I remembered the time we took Eric to see BB King on a sultry summer night at Interlochen in Northern Michigan, where Eric's love for the guitar became incredibly evident, even as the draining 90 degree heat took its toll on him. As he sat in that confining wheelchair, sweat running through his hair, Eric's beaming smile said it all--the guitar, the music, and BB King, were way beyond cool!

BB King may be 80 years old, but he is still a young musician at heart. He loves what he does and exhibits a passion and gift for living life fully. It's an example to all of us about how to go on living, no matter what heavy bolders might get tossed in your face on this often unpredictable life journey.

I discovered a renewed respect for my son and his own love and talent for music that night-- Eric was one was cool dude, too!

Which brings me to the final entry of this day, Dana Reeve. With the death of this remarkable women a little more than a week old, this week's media if filled with photos of her life and tributes to her amazing legacy. I want to add my own words to the mix, short and sweet and with my respect for this amazing woman.

I didn't know Dana Reeve as well as many, yet probably knew her a bit better than many others because of an in-depth interview I conducted with her for my book shortly before Dana's lung cancer diagnosis was announced. It was my honor to include this mom/caregiver/singer/friend and advocate in the final chapter of my book, along with an interview with Timothy Shriver of Special Olympics because of what I (and others) view as their signficant efforts contributions to the increased awareness of and life opportunities for millions of people worldwide with special needs. I hope that each and every one of their words of wisdom and fire and spunk will inspire millions of families and others to create better lives for kids with special needs.

Dana Reeve was one of those rare human beings who leaves a nation of fans mourning her death, along with a remarkable legacy from which we can all learn, much like her husband's. So my response to this enormous loss for the special needs community, and the world, is a bit of a battle cry for those of us left to solider on. All of us who care deeply about what Dana Reeve stood for and for the cause and population she and Christopher Reeve served with such passion and grace and commitment while facing tremendous family challenges, must continue the work that they, and others in the human rights field, began. We must go forward, as Christopher Reeve said shortly before his death, and his wife after he left us. And go forward we shall. We owe these two remarkable human beings at least that much.

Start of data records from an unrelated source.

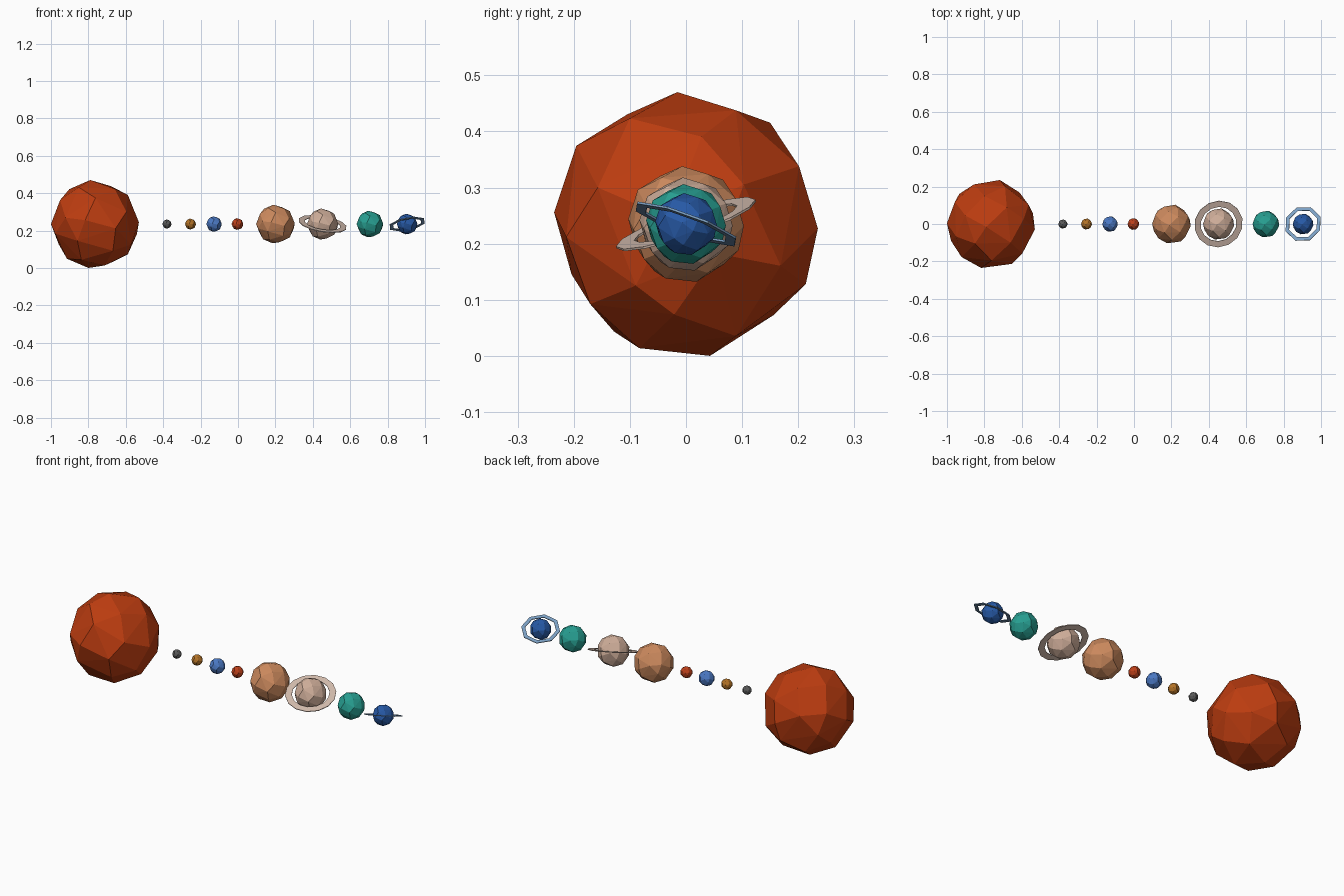
import bpy, bmesh, math, random
from mathutils import Vector

if "Cube" in bpy.data.objects:
    bpy.data.objects.remove(bpy.data.objects["Cube"])

MID = 0.235  # common height of all centres


def finish(bm, name, colour):
    me = bpy.data.meshes.new(name)
    bmesh.ops.recalc_face_normals(bm, faces=bm.faces)
    bm.to_mesh(me)
    bm.free()
    ob = bpy.data.objects.new(name, me)
    bpy.context.collection.objects.link(ob)
    mat = bpy.data.materials.new(name + "_colour")
    mat.diffuse_color = (*colour, 1)
    mat.use_nodes = True
    mat.node_tree.nodes["Principled BSDF"].inputs["Base Color"].default_value = mat.diffuse_color
    me.materials.append(mat)
    return ob


def rough_ball(name, x, r, colour):
    """Irregular faceted ball: hull of jittered, evenly spread points."""
    random.seed(4)
    n = 36
    pts = []
    for i in range(n):
        z = 1 - (2 * i + 1) / n
        a = i * math.pi * (3 - math.sqrt(5))
        s = math.sqrt(1 - z * z)
        p = Vector((s * math.cos(a), z, s * math.sin(a)))
        p += Vector([random.uniform(-0.1, 0.1) for _ in range(3)])
        pts.append(p.normalized())
    # fit the extents exactly to the radius
    for k in range(3):
        lo, hi = min(p[k] for p in pts), max(p[k] for p in pts)
        for p in pts:
            p[k] = (2 * p[k] - lo - hi) / (hi - lo)
    bm = bmesh.new()
    for p in pts:
        bm.verts.new(p * r)
    bmesh.ops.convex_hull(bm, input=bm.verts[:])
    finish(bm, name, colour).location = (x, 0, MID)


def flat_ring(name, x, inner, outer, sides, normal, colour, thick=0.004):
    """Thin tilted annulus with a low side count."""
    bm = bmesh.new()
    loops = []
    for r, z in ((inner, -1), (outer, -1), (outer, 1), (inner, 1)):
        loops.append([bm.verts.new((r * math.cos(a), r * math.sin(a), z * thick / 2))
                      for a in ((i + 0.5) * math.tau / sides for i in range(sides))])
    for k in range(4):
        a, b = loops[k], loops[(k + 1) % 4]
        for i in range(sides):
            j = (i + 1) % sides
            bm.faces.new((a[i], a[j], b[j], b[i]))
    ob = finish(bm, name, colour)
    ob.rotation_mode = 'QUATERNION'
    ob.rotation_quaternion = Vector((0, 0, 1)).rotation_difference(Vector(normal))
    ob.location = (x, 0, MID)


# star and planets, in order along x
for name, x, r, colour in (
    ("central_star", -0.765, 0.235, (0.5, 0.045, 0.005)),
    ("small_grey_planet", -0.38, 0.024, (0.1, 0.1, 0.1)),
    ("amber_planet", -0.254, 0.029, (0.45, 0.17, 0.02)),
    ("blue_planet", -0.128, 0.041, (0.07, 0.19, 0.55)),
    ("red_planet", -0.003, 0.031, (0.5, 0.05, 0.01)),
    ("large_tan_planet", 0.20, 0.103, (0.6, 0.25, 0.11)),
    ("pale_planet", 0.452, 0.083, (0.62, 0.42, 0.32)),
    ("teal_planet", 0.705, 0.071, (0.02, 0.34, 0.28)),
    ("outer_blue_planet", 0.904, 0.055, (0.02, 0.1, 0.38)),
):
    rough_ball(name, x, r, colour)

# planetary rings
flat_ring("pale_planet_ring", 0.452, 0.097, 0.131, 14, (0.17, -0.34, 1), (0.65, 0.5, 0.42))
flat_ring("outer_planet_ring", 0.904, 0.081, 0.101, 8, (-0.19, 0.363, 1), (0.2, 0.35, 0.55))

You can help continue the tireless work of the Christopher Reeve Foundation and the Paralysis Resource Center (Dana Reeve's baby & an invaluable resource that recently lost its federal funding) at christopherreeve.org. One person CAN make a difference in this world, even under the toughest of circumstances. Dana Reeve and her husband proved that to the world, and so much more.

Now go hug your children! And make it a week filled with purpose and passion and actions of advocacy for the things in life that really matter, and speak up for all those other voices who too often remain silent. And remember to show a child that you care deeply about his or her future every day of his or her life. 'Cause they're our future.

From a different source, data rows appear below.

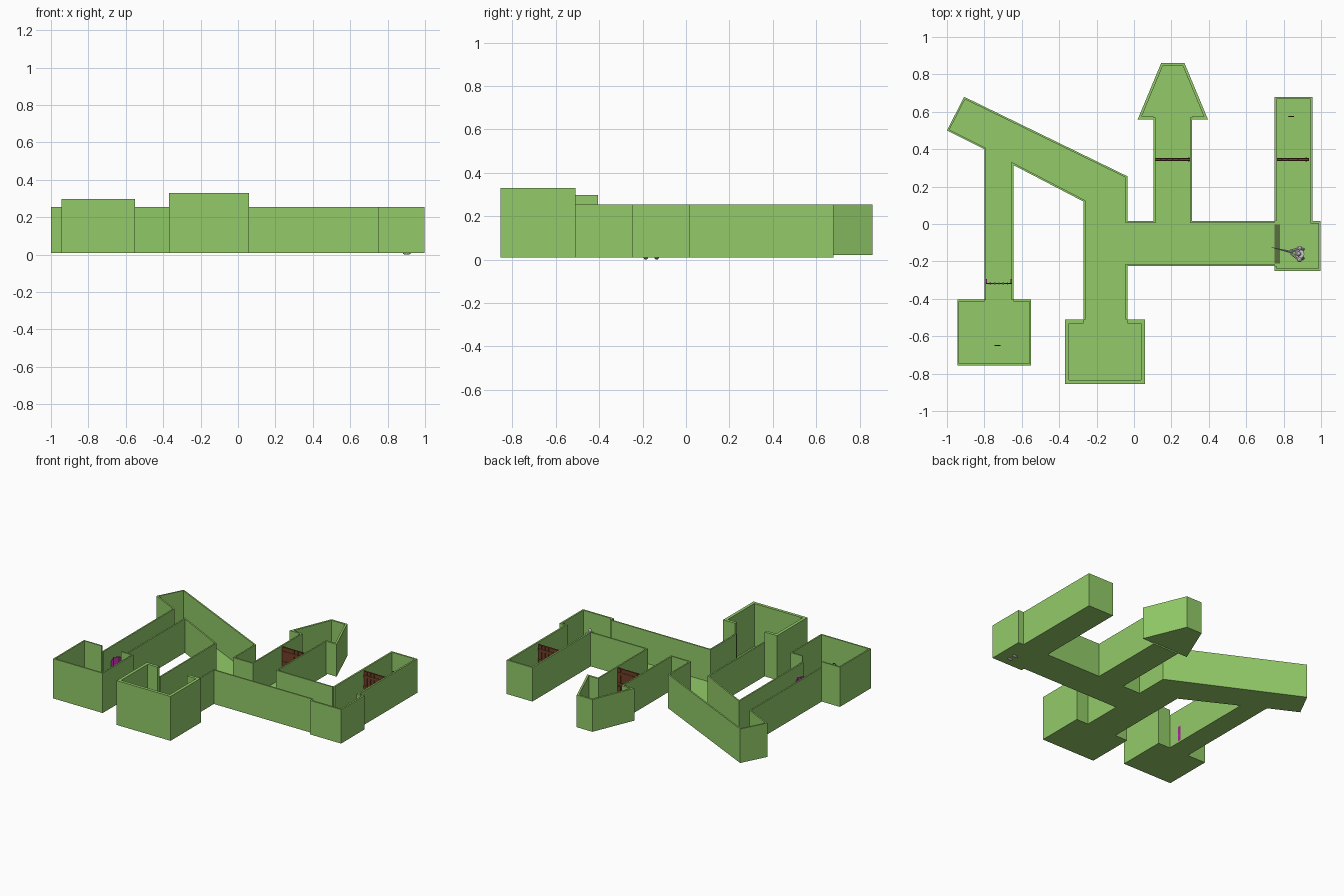
import bpy, bmesh, math
from mathutils import Vector

if "Cube" in bpy.data.objects:
    bpy.data.objects.remove(bpy.data.objects["Cube"])


def material(name, rgb):
    m = bpy.data.materials.new(name)
    m.diffuse_color = (*rgb, 1)
    m.use_nodes = True
    m.node_tree.nodes["Principled BSDF"].inputs["Base Color"].default_value = m.diffuse_color
    return m


GREEN = material("green_stone", (0.29, 0.60, 0.14))
DARK = material("dark_green", (0.10, 0.16, 0.05))
WOOD = material("wood", (0.16, 0.05, 0.02))
PURPLE = material("purple", (0.40, 0.02, 0.32))
RUST = material("rust", (0.30, 0.08, 0.03))


def finish(bm, name, mat=None):
    bmesh.ops.recalc_face_normals(bm, faces=bm.faces)
    me = bpy.data.meshes.new(name)
    bm.to_mesh(me)
    bm.free()
    ob = bpy.data.objects.new(name, me)
    if mat:
        me.materials.append(mat)
    bpy.context.collection.objects.link(ob)
    return ob


def slab(name, pts, z0, z1, mat):
    """Extruded floor polygon."""
    bm = bmesh.new()
    f = bm.faces.new([bm.verts.new((x, y, z0)) for x, y in pts])
    r = bmesh.ops.extrude_face_region(bm, geom=[f])
    bmesh.ops.translate(bm, vec=(0, 0, z1 - z0),
                        verts=[v for v in r["geom"] if isinstance(v, bmesh.types.BMVert)])
    return finish(bm, name, mat)


def wall(name, pts, z0, z1, t):
    """Mitred wall run; interior lies to the left of the path."""
    p = [Vector(q) for q in pts]
    bm = bmesh.new()
    rings = []
    for i, q in enumerate(p):
        dirs = []
        if i > 0:
            dirs.append((q - p[i - 1]).normalized())
        if i < len(p) - 1:
            dirs.append((p[i + 1] - q).normalized())
        ns = [Vector((-d.y, d.x)) for d in dirs]
        n = sum(ns, Vector((0, 0))).normalized()
        inner = q + n * t / n.dot(ns[0])
        rings.append([bm.verts.new((a.x, a.y, z)) for a, z in
                      ((q, z0), (q, z1), (inner, z1), (inner, z0))])
    for a, b in zip(rings, rings[1:]):
        for k in range(4):
            j = (k + 1) % 4
            bm.faces.new((a[k], a[j], b[j], b[k]))
    bm.faces.new(rings[0])
    bm.faces.new(rings[-1])
    return finish(bm, name, GREEN)


def box(name, c, s, mat=None):
    bm = bmesh.new()
    bmesh.ops.create_cube(bm, size=1)
    bmesh.ops.scale(bm, vec=s, verts=bm.verts)
    ob = finish(bm, name, mat)
    ob.location = c
    return ob


def rod(name, a, b, r0, r1, mat=None, sides=8):
    a, b = Vector(a), Vector(b)
    bm = bmesh.new()
    bmesh.ops.create_cone(bm, cap_ends=True, segments=sides, radius1=r0, radius2=r1,
                          depth=(b - a).length)
    ob = finish(bm, name, mat)
    ob.location = (a + b) / 2
    ob.rotation_euler = (b - a).to_track_quat('Z', 'Y').to_euler()
    return ob


def ball(name, c, s, mat=None):
    bm = bmesh.new()
    bmesh.ops.create_icosphere(bm, subdivisions=2, radius=1)
    bmesh.ops.scale(bm, vec=s, verts=bm.verts)
    ob = finish(bm, name, mat)
    ob.location = c
    return ob


# Wall runs, counter-clockwise around the plan: name, path, top, thickness
LOW = 0.255
runs = [
    ("hall_room_wall", [(-.27, -.51), (-.37, -.51), (-.37, -.855), (.06, -.855),
                        (.06, -.51), (-.035, -.51)], .33, .022),
    ("south_corridor_wall", [(-.035, -.51), (-.035, -.225), (.75, -.225)], LOW, .01),
    ("east_wing_wall", [(.75, -.225), (.75, -.25), (.998, -.25), (.998, .015), (.955, .015),
                        (.955, .68), (.75, .68), (.75, .015)], LOW, .012),
    ("north_corridor_wall", [(.75, .015), (.31, .015), (.31, .57)], LOW, .01),
    ("west_wing_wall", [(.105, .57), (.105, .015), (-.035, .015), (-.035, .255), (-.908, .68),
                        (-1, .5), (-.80, .40), (-.80, -.405)], LOW, .01),
    ("west_room_wall", [(-.80, -.405), (-.945, -.405), (-.945, -.757), (-.55, -.757),
                        (-.55, -.405), (-.645, -.405)], .297, .01),
    ("inner_corridor_wall", [(-.645, -.405), (-.645, .315), (-.27, .12), (-.27, -.51)], LOW, .01),
]
outline = []
for name, pts, top, t in runs:
    wall(name, pts, .01, top, t)
    outline += [q for q in pts if q not in outline]
slab("main_floor", outline, .01, .02, GREEN)

# Tapered room, slightly raised
taper = [(.31, .56), (.395, .56), (.27, .86), (.145, .86), (.02, .56), (.105, .56)]
wall("tapered_room_wall", taper, .022, LOW, .014)
slab("tapered_room_floor", taper[1:5], .022, .028, GREEN)
box("threshold", (.765, -.107, .021), (.03, .21, .004), DARK)

# Plank doors with cross bands
for cx, w in ((.21, .195), (.85, .17)):
    n = 6
    for i in range(n):
        box("door_plank", (cx + (i + .5) * w / n - w / 2, .345, .133), (w / n * .94, .010, .226), WOOD)
    for z in (.06, .135, .21):
        box("door_band", (cx, .345, z), (w, .016, .018), WOOD)
    ball("door_knob", (cx + w * .42, .345, .12), (.006, .012, .006), WOOD)

# Arched purple gate
gx, gy, r = -.722, -.315, .07
for s in (-1, 1):
    box("gate_post", (gx + s * .07, gy + .008, .075), (.014, .026, .11), PURPLE)
bm = bmesh.new()
arc = [(gx + r * math.cos(a), gy, .13 + r * math.sin(a))
       for a in [math.pi * i / 12 for i in range(13)]]
f = bm.faces.new([bm.verts.new(q) for q in [(gx - r, gy, .02), (gx + r, gy, .02)] + arc])
ex = bmesh.ops.extrude_face_region(bm, geom=[f])
bmesh.ops.translate(bm, vec=(0, -.006, 0),
                    verts=[v for v in ex["geom"] if isinstance(v, bmesh.types.BMVert)])
finish(bm, "gate_panel", PURPLE)
for i in range(-2, 3):
    x = gx + i * .023
    h = .13 + math.sqrt(r * r - (i * .023) ** 2)
    rod("gate_bar", (x, gy - .003, .02), (x, gy - .003, h), .006, .006, PURPLE, 6)

# Floating keys
for x, y in ((-.73, -.65), (.84, .575)):
    bpy.ops.mesh.primitive_torus_add(major_segments=12, minor_segments=6, major_radius=.013,
                                     minor_radius=.003, location=(x, y, .16),
                                     rotation=(math.pi / 2, 0, 0))
    bpy.context.object.name = "key_ring"
    bpy.context.object.data.materials.append(RUST)
    rod("key_shaft", (x, y, .147), (x, y, .10), .003, .003, RUST, 6)
    for z in (.104, .114):
        box("key_tooth", (x + .007, y, z), (.012, .004, .005), RUST)

# Grey guardian holding a blade toward the corridor
fx, fy = .885, -.16
for s in (-1, 1):
    y = fy + s * .025
    rod("leg", (fx + .02, y, .012), (fx, fy + s * .014, .085), .008, .013)
    ball("foot", (fx + .018, y, .008), (.022, .010, .008))
    rod("arm", (fx, fy + s * .028, .135), (fx - .04, fy + .008 + s * .01, .11), .010, .007)
    ball("shoulder", (fx, fy + s * .03, .137), (.014, .014, .014))
rod("torso", (fx, fy, .08), (fx, fy, .145), .017, .026)
ball("head", (fx - .006, fy, .165), (.014, .013, .017))
rod("blade", (fx - .035, fy + .008, .108), (.735, -.125, .14), .007, .001, None, 4)
box("blade_guard", (fx - .045, fy + .01, .11), (.006, .034, .008))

Powerful thought, huh?

2 comments:

No Hassle Loans said...
This comment has been removed by a blog administrator.
Cash Loans said...
This comment has been removed by a blog administrator.